■ Problem requirements ■
Keeping pictures out, repeat the lines of the listing below exactly, starting at its first line and finishing with the one that holds "rows = [[bm.verts.new(p)".

-- Opening Marker --

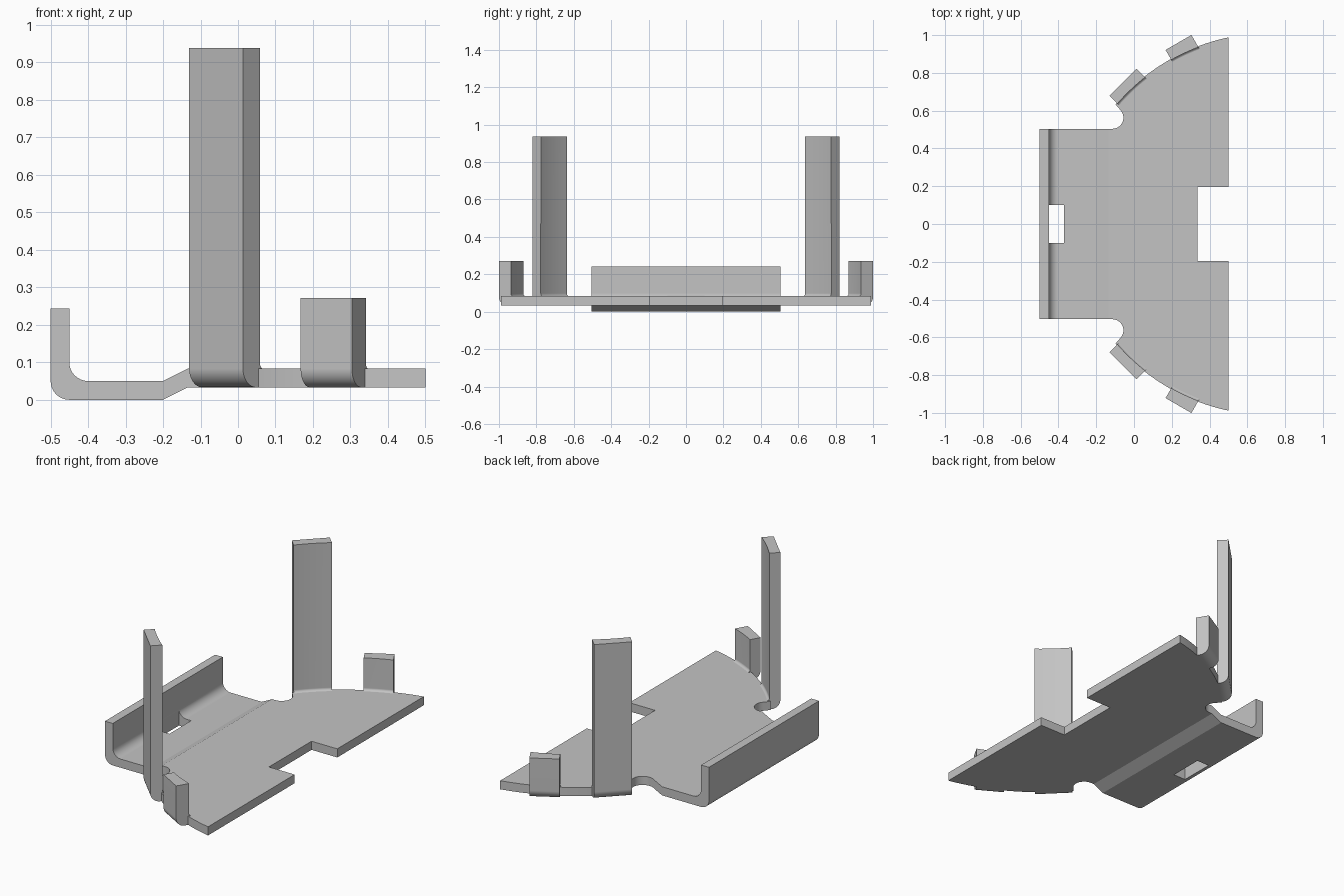
import bpy, bmesh, math
from mathutils import Vector

if "Cube" in bpy.data.objects:
    bpy.data.objects.remove(bpy.data.objects["Cube"], do_unlink=True)

steel = bpy.data.materials.new("grey_steel")
steel.use_nodes = True
GREY = (0.55, 0.55, 0.55, 1)
steel.diffuse_color = GREY
steel.node_tree.nodes["Principled BSDF"].inputs["Base Color"].default_value = GREY


def loft(name, rings):
    """Solid from a row of matching closed sections."""
    bm = bmesh.new()
    rows = [[bm.verts.new(p) for p in ring] for ring in rings]
    for a, b in zip(rows, rows[1:]):
        for i in range(len(a)):
            j = (i + 1) % len(a)
            bm.faces.new((a[i], a[j], b[j], b[i]))
    bm.faces.new(rows[0])
    bm.faces.new(rows[-1])
    bmesh.ops.recalc_face_normals(bm, faces=bm.faces)
    me = bpy.data.meshes.new(name)
    bm.to_mesh(me)
    bm.free()
    me.materials.append(steel)
    ob = bpy.data.objects.new(name, me)
    bpy.context.collection.objects.link(ob)
    return ob


def arc(cx, cy, r, a0, a1, n=8):
    return [(cx + r * math.cos(math.radians(a0 + (a1 - a0) * i / n)),
             cy + r * math.sin(math.radians(a0 + (a1 - a0) * i / n))) for i in range(n + 1)]


def activate(ob):
    bpy.ops.object.select_all(action='DESELECT')
    ob.select_set(True)
    bpy.context.view_layer.objects.active = ob


def cut(ob, cutter, operation):
    cutter.hide_render = True
    mod = ob.modifiers.new("cut", 'BOOLEAN')
    mod.operation, mod.object, mod.solver = operation, cutter, 'EXACT'
    activate(ob)
    bpy.ops.object.modifier_apply(modifier=mod.name)
    bpy.data.objects.remove(cutter, do_unlink=True)


def finish(ob):
    activate(ob)
    bpy.ops.object.shade_smooth_by_angle(angle=math.radians(20))
    ob.modifiers.new("flat_weighting", 'WEIGHTED_NORMAL').keep_sharp = True


# Bent sheet: upright lip, low shelf, short ramp, raised plate
LOW, HIGH = 0.033, 0.083
profile = ([(-0.5, 0.243)] + arc(-0.45, 0.05, 0.05, 180, 270)
           + [(-0.2, 0), (-0.135, LOW), (0.55, LOW), (0.55, HIGH), (-0.135, HIGH), (-0.2, 0.05)]
           + arc(-0.4, 0.1, 0.05, 270, 180) + [(-0.45, 0.243)])
plate = loft("base_plate", [[(x, y, z) for x, z in profile] for y in (-1.1, 1.1)])

# Plan outline: curved sides, round relief notches, rear edge recess
CENTRE, RADIUS = Vector((0.722, -0.067)), 1.078
half = ([(0.335, 0.195), (0.5, 0.195)]
        + arc(CENTRE.x, CENTRE.y, RADIUS, 101.9, 139.5, 24)
        + arc(-0.115, 0.563, 0.059, 45, -90, 12) + [(-0.55, 0.504)])
outline = half + [(x, -y) for x, y in reversed(half)]
cut(plate, loft("outline_cutter", [[(x, y, z) for x, y in outline] for z in (-0.1, 0.4)]), 'INTERSECT')

# Slot at the foot of the lip
slot = [(-0.449, -0.1), (-0.37, -0.1), (-0.37, 0.1), (-0.449, 0.1)]
cut(plate, loft("slot_cutter", [[(x, y, z) for x, y in slot] for z in (-0.1, 0.2)]), 'DIFFERENCE')
finish(plate)


def tab(name, mid, angle, width, top, side):
    """Upright tab: flat outside, inside following the plate's curve, rounded foot."""
    t = Vector((math.cos(math.radians(angle)), math.sin(math.radians(angle))))
    inward = Vector((t.y, -t.x))
    rings = []
    for i in range(9):
        p = Vector(mid) + t * width * (i / 8 - 0.5)
        d = p - CENTRE
        b = d.dot(inward)
        thick = -b - math.sqrt(b * b - d.length_squared + (RADIUS - 0.005) ** 2)
        section = ([(0, top)] + arc(0.05, LOW + 0.05, 0.05, 180, 270)
                   + [(thick, LOW), (thick + 0.015, 0.05)]
                   + arc(thick + 0.015, HIGH + 0.015, 0.0155, 270, 180, 5) + [(thick, top)])
        rings.append([(*(q := p + inward * u)[:1], side * q.y, z) for u, z in section])
    finish(loft(name, rings))


for label, side in (("back", 1), ("front", -1)):
    tab("tall_tab_" + label, (-0.0585, 0.75), 45, 0.203, 0.938, side)
    tab("short_tab_" + label, (0.2355, 0.961), 30, 0.158, 0.272, side)
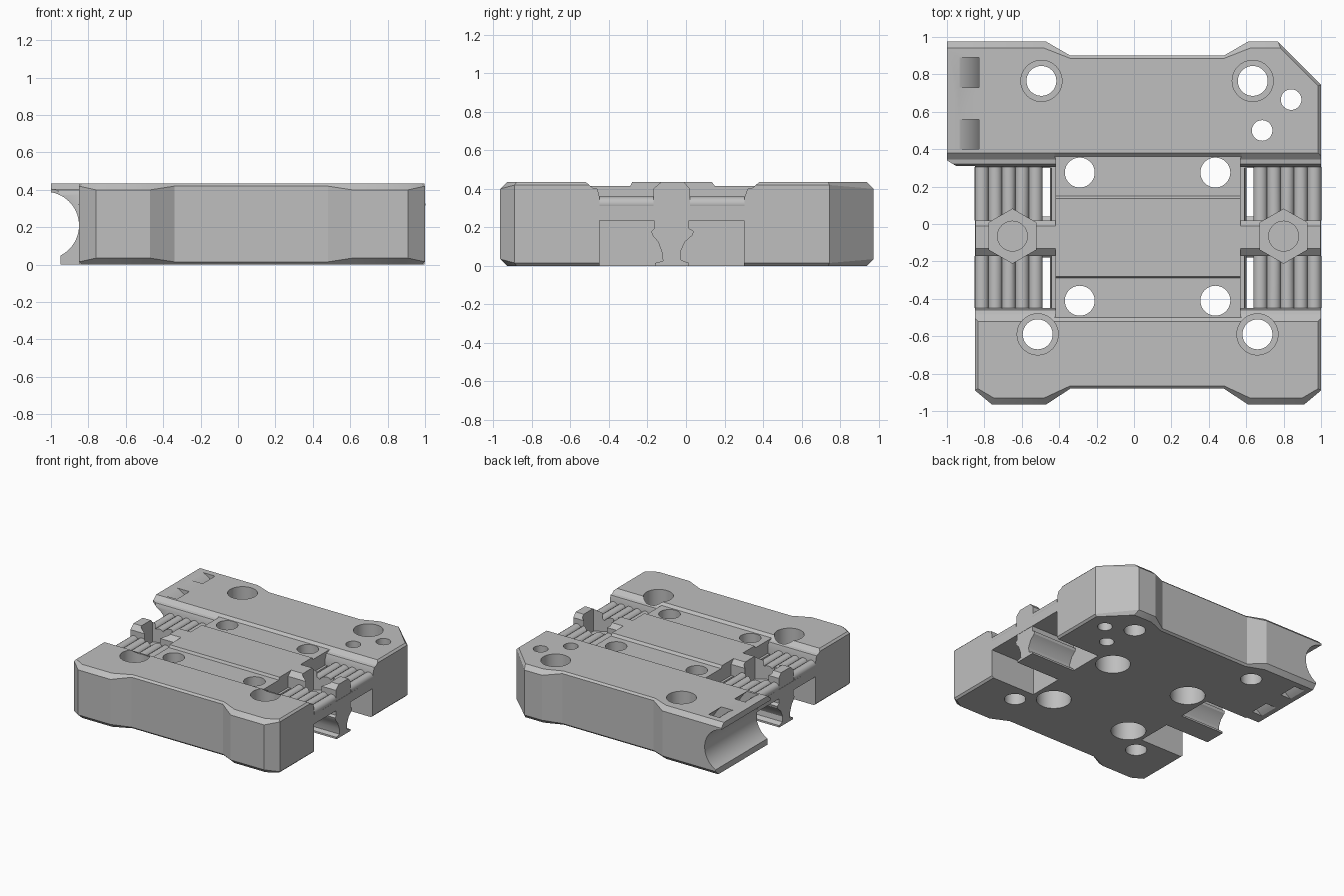
import bpy
import bmesh
import math

HEIGHT = 0.435
AXIS_X = 0.075          # mirror plane of the clamp details
TUBE_X, TUBE_Z = -1.03, 0.21

if "Cube" in bpy.data.objects:
    bpy.data.objects.remove(bpy.data.objects["Cube"], do_unlink=True)

grey = bpy.data.materials.new("plain_grey")
grey.use_nodes = True
colour = (0.52, 0.52, 0.52, 1)
grey.diffuse_color = colour
grey.node_tree.nodes["Principled BSDF"].inputs["Base Color"].default_value = colour


def loft(name, rings):
    """Closed solid through rings that share a point count."""
    bm = bmesh.new()
    loops = [[bm.verts.new(p) for p in ring] for ring in rings]
    count = len(loops[0])
    for low, high in zip(loops, loops[1:]):
        for i in range(count):
            j = (i + 1) % count
            bm.faces.new((low[i], low[j], high[j], high[i]))
    bm.faces.new(loops[0][::-1])
    bm.faces.new(loops[-1])
    bmesh.ops.recalc_face_normals(bm, faces=bm.faces[:])
    mesh = bpy.data.meshes.new(name)
    bm.to_mesh(mesh)
    bm.free()
    mesh.materials.append(grey)
    obj = bpy.data.objects.new(name, mesh)
    bpy.context.scene.collection.objects.link(obj)
    return obj


def prism(name, points, axis, start, end):
    """Extrude a flat profile along one axis."""
    place = {"x": lambda a, b, t: (t, a, b),
             "y": lambda a, b, t: (a, t, b),
             "z": lambda a, b, t: (a, b, t)}[axis]
    return loft(name, [[place(a, b, t) for a, b in points] for t in (start, end)])


def circle(x, y, radius, sides=40, turn=0.0):
    steps = [turn + math.tau * i / sides for i in range(sides)]
    return [(x + radius * math.cos(a), y + radius * math.sin(a)) for a in steps]


def box_profile(a0, a1, b0, b1):
    return [(a0, b0), (a1, b0), (a1, b1), (a0, b1)]


def cut(target, cutters):
    for cutter in cutters:
        cutter.hide_render = True
        mod = target.modifiers.new("cut", "BOOLEAN")
        mod.operation = "DIFFERENCE"
        mod.solver = "EXACT"
        mod.object = cutter
    graph = bpy.context.evaluated_depsgraph_get()
    mesh = bpy.data.meshes.new_from_object(target.evaluated_get(graph))
    target.modifiers.clear()
    target.data = mesh


# Main block: x, y, inset x, inset y, chamfer height
outline = [
    (-1, .975, -1, .94, .035), (-.47, .975, -.48, .94, .035),
    (-.34, .9, -.34, .885, .015), (.48, .9, .48, .885, .015),
    (.61, .975, .62, .94, .035), (.77, .975, .784, .94, .035),
    (1, .745, .985, .739, .015), (1, -.89, .985, -.88, .015),
    (.91, -.965, .9, -.93, .035), (.61, -.965, .62, -.93, .035),
    (.48, -.88, .48, -.865, .015), (-.34, -.88, -.34, -.865, .015),
    (-.47, -.965, -.48, -.93, .035), (-.76, -.965, -.75, -.93, .035),
    (-.85, -.89, -.835, -.88, .015), (-.85, .31, -.835, .31, .015),
    (-.95, .31, -.95, .31, .015), (-1, .34, -1, .34, .015),
]
body = loft("main_block", [
    [(u, v, 0) for x, y, u, v, c in outline],
    [(x, y, c) for x, y, u, v, c in outline],
    [(x, y, HEIGHT - c) for x, y, u, v, c in outline],
    [(u, v, HEIGHT) for x, y, u, v, c in outline]])
cutters = []
nut_cutters = []
added_parts = []

# Shallow grooves either side of the raised centre band
for y0, y1, slope0, slope1 in ((-.52, -.28, .02, .01), (.135, .38, .015, .02)):
    profile = [(y0, .5), (y0, HEIGHT), (y0 + slope0, .415),
               (y1 - slope1, .415), (y1, HEIGHT), (y1, .5)]
    cutters.append(prism("groove_cutter", profile, "x", -.425, .575))

# Side details, made on the left and mirrored to the right
recess = [(-.52, .5), (-.52, HEIGHT), (-.485, .405), (-.46, .4), (-.45, .36),
          (-.45, .31), (.305, .31), (.305, .36), (.32, .4), (.345, .405),
          (.38, HEIGHT), (.38, .5)]
bridge = [(-.17, .3), (-.17, .4), (-.13, HEIGHT), (-.01, HEIGHT), (.02, .4), (.02, .3)]
saddle = [(-.165, .24), (-.165, .195), (-.18, .18), (-.175, .16), (-.145, .125),
          (-.125, .07), (-.12, .025), (-.16, .015), (-.16, 0),
          (.015, 0), (.015, .015), (-.025, .03), (-.03, .07), (-.005, .125),
          (.035, .16), (.04, .18), (.015, .195), (.015, .24)]
spans = ((-.449, -.17), (.02, .304))

for side, label in ((1, "left"), (-1, "right")):
    def at(x, side=side):
        return x if side > 0 else 2 * AXIS_X - x

    cutters.append(prism("recess_cutter", recess, "x", at(.57), at(1.2)))
    cutters.append(prism("pocket_cutter", box_profile(-.45, .3, -.2, .235),
                         "x", at(.6), at(1.1)))
    for y0, y1 in spans:
        slot = [(at(.571), .45), (at(.64), .45), (at(.64), .2), (at(.605), .2)]
        cutters.append(prism("slot_cutter", slot, "y", y0, min(y1, .299)))
    nut_cutters.append(prism("nut_cutter", circle(at(.8), -.065, .145, 6, math.pi / 6),
                             "z", .25, .6))
    nut_cutters.append(prism("bolt_cutter", circle(at(.8), -.065, .08), "z", .2, .4))

    added_parts.append(prism(label + "_bridge", bridge, "x", at(.56), at(.998)))
    added_parts.append(prism(label + "_saddle_rail", saddle, "x", at(.58), at(.998)))
    for y0, y1 in spans:
        for i in range(5):
            ridge = circle(at(.676 + .072 * i), .322, .038, 16)
            added_parts.append(prism(label + "_grip_ridge", ridge, "y", y0, y1))

# Tube seat and the curved strap slots around it
cutters.append(prism("tube_cutter", circle(TUBE_X, TUBE_Z, .18, 64), "y", .2, 1.1))
cutters.append(prism("lip_cutter", box_profile(-1.2, -.949, -.2, TUBE_Z), "y", .2, 1.1))
arc = [math.radians(-80 + 5 * i) for i in range(33)]
strap = [(TUBE_X + .302 * math.cos(a), TUBE_Z + .302 * math.sin(a)) for a in arc]
strap += [(TUBE_X + .244 * math.cos(a), TUBE_Z + .244 * math.sin(a)) for a in arc[::-1]]
for y0, y1 in ((.4, .56), (.73, .89)):
    cutters.append(prism("strap_cutter", strap, "y", y0, y1))


# Stepped bolt holes and plain pin holes
def stepped_hole(x, y, wide, low, high):
    cutters.append(prism("hole_cutter", circle(x, y, .08), "z", -.1, .6))
    cutters.append(prism("counterbore_cutter", circle(x, y, wide), "z", low, high))


for x, y in ((-.495, .765), (.635, .765), (-.515, -.59), (.66, -.59)):
    stepped_hole(x, y, .11, .2, .6)
for x in (-.29, .435):
    for y in (.275, -.41):
        stepped_hole(x, y, .13, -.1, .2)
for x, y in ((.84, .665), (.685, .5)):
    cutters.append(prism("pin_cutter", circle(x, y, .055), "z", -.1, .6))

# Carve the parts, then drop the cutters
cut(body, cutters + nut_cutters)
for part in added_parts:
    cut(part, nut_cutters)
for cutter in cutters + nut_cutters:
    bpy.data.objects.remove(cutter, do_unlink=True)

bpy.ops.object.select_all(action="DESELECT")
for part in [body] + added_parts:
    part.select_set(True)
bpy.context.view_layer.objects.active = body
bpy.ops.object.shade_smooth_by_angle(angle=math.radians(28))
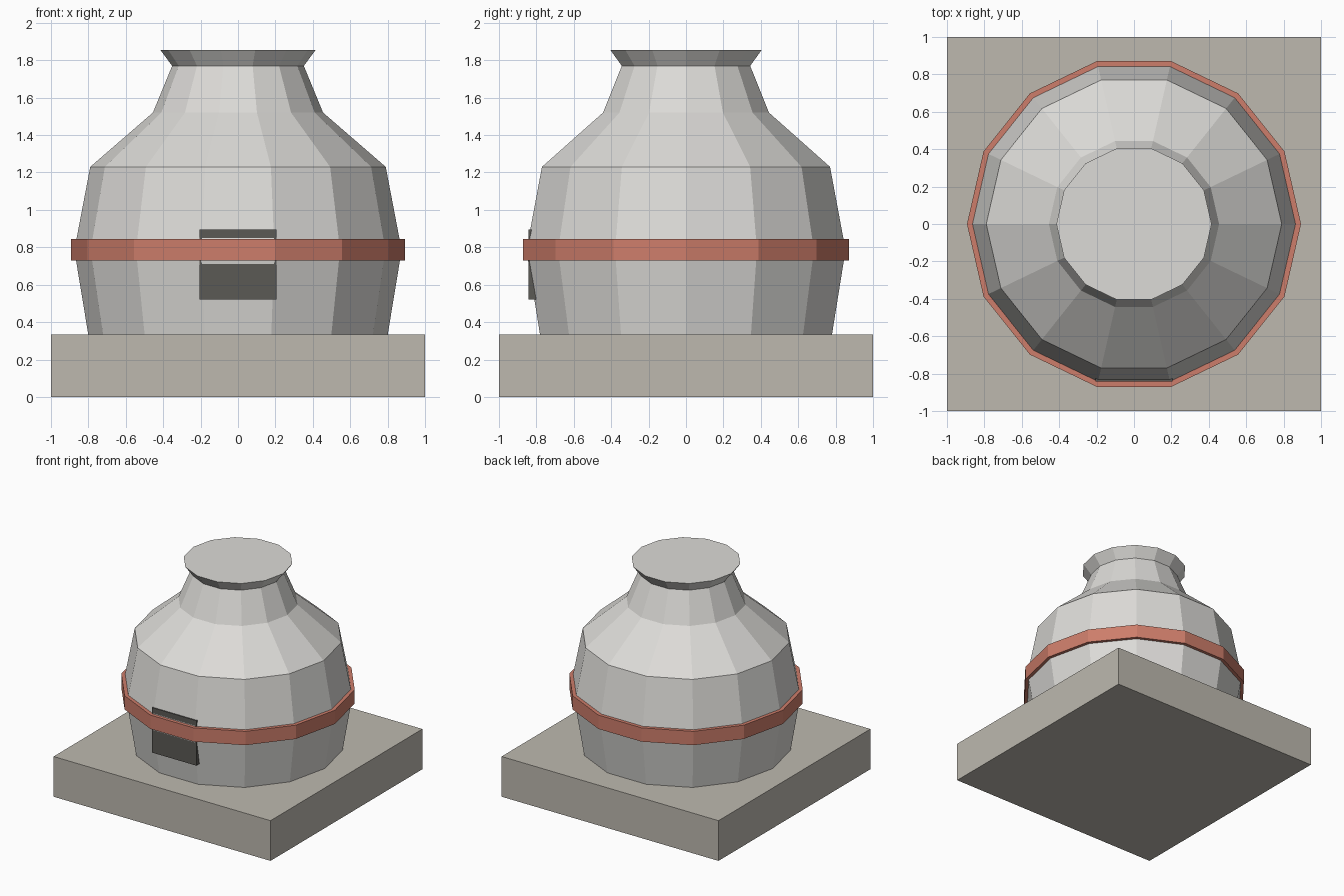
import bpy, bmesh, math

cube = bpy.data.objects.get("Cube")
if cube:
    bpy.data.objects.remove(cube)

SIDES = 14


def material(name, rgb):
    mat = bpy.data.materials.new(name)
    mat.use_nodes = True
    color = (*rgb, 1)
    mat.diffuse_color = color
    mat.node_tree.nodes["Principled BSDF"].inputs["Base Color"].default_value = color
    return mat


def finish(name, bm, mat):
    bmesh.ops.recalc_face_normals(bm, faces=bm.faces)
    mesh = bpy.data.meshes.new(name)
    bm.to_mesh(mesh)
    bm.free()
    mesh.materials.append(mat)
    obj = bpy.data.objects.new(name, mesh)
    bpy.context.collection.objects.link(obj)
    return obj


def lathe(name, profile, mat, closed=False):
    """Faceted turned shape from (radius, height) points; capped unless closed."""
    bm = bmesh.new()
    rings = []
    for r, z in profile:
        angles = [math.tau * i / SIDES for i in range(SIDES)]
        rings.append([bm.verts.new((r * math.cos(a), r * math.sin(a), z)) for a in angles])
    pairs = list(zip(rings, rings[1:]))
    if closed:
        pairs.append((rings[-1], rings[0]))
    else:
        bm.faces.new(rings[0])
        bm.faces.new(rings[-1])
    for low, high in pairs:
        for i in range(SIDES):
            j = (i + 1) % SIDES
            bm.faces.new((low[i], low[j], high[j], high[i]))
    return finish(name, bm, mat)


def box(name, low, high, mat):
    bm = bmesh.new()
    bmesh.ops.create_cube(bm, size=1)
    for v in bm.verts:
        v.co = [(a + b) / 2 + c * (b - a) for a, b, c in zip(low, high, v.co)]
    return finish(name, bm, mat)


plaster = material("pale plaster", (0.72, 0.71, 0.685))
stone = material("warm grey stone", (0.51, 0.485, 0.43))
clay = material("red clay", (0.61, 0.205, 0.145))
soot = material("dark soot", (0.105, 0.10, 0.09))

# Square plinth
box("plinth", (-1, -1, 0), (1, 1, 0.335), stone)

# Bulging body with shoulder, neck and flared lip
lathe("kiln_body", [(0.80, 0.33), (0.875, 0.785), (0.79, 1.23), (0.455, 1.52),
                    (0.352, 1.77), (0.415, 1.855)], plaster)

# Band around the widest part
lathe("waist_band", [(0.85, 0.73), (0.893, 0.73), (0.893, 0.845), (0.85, 0.845)],
      clay, closed=True)

# Dark opening plate on the front
box("front_opening", (-0.205, -0.841, 0.52), (0.205, -0.75, 0.895), soot)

-- Closing Marker --

■ Output for this exercise ■
import bpy, bmesh, math
from mathutils import Vector

if "Cube" in bpy.data.objects:
    bpy.data.objects.remove(bpy.data.objects["Cube"], do_unlink=True)

steel = bpy.data.materials.new("grey_steel")
steel.use_nodes = True
GREY = (0.55, 0.55, 0.55, 1)
steel.diffuse_color = GREY
steel.node_tree.nodes["Principled BSDF"].inputs["Base Color"].default_value = GREY


def loft(name, rings):
    """Solid from a row of matching closed sections."""
    bm = bmesh.new()
    rows = [[bm.verts.new(p) for p in ring] for ring in rings]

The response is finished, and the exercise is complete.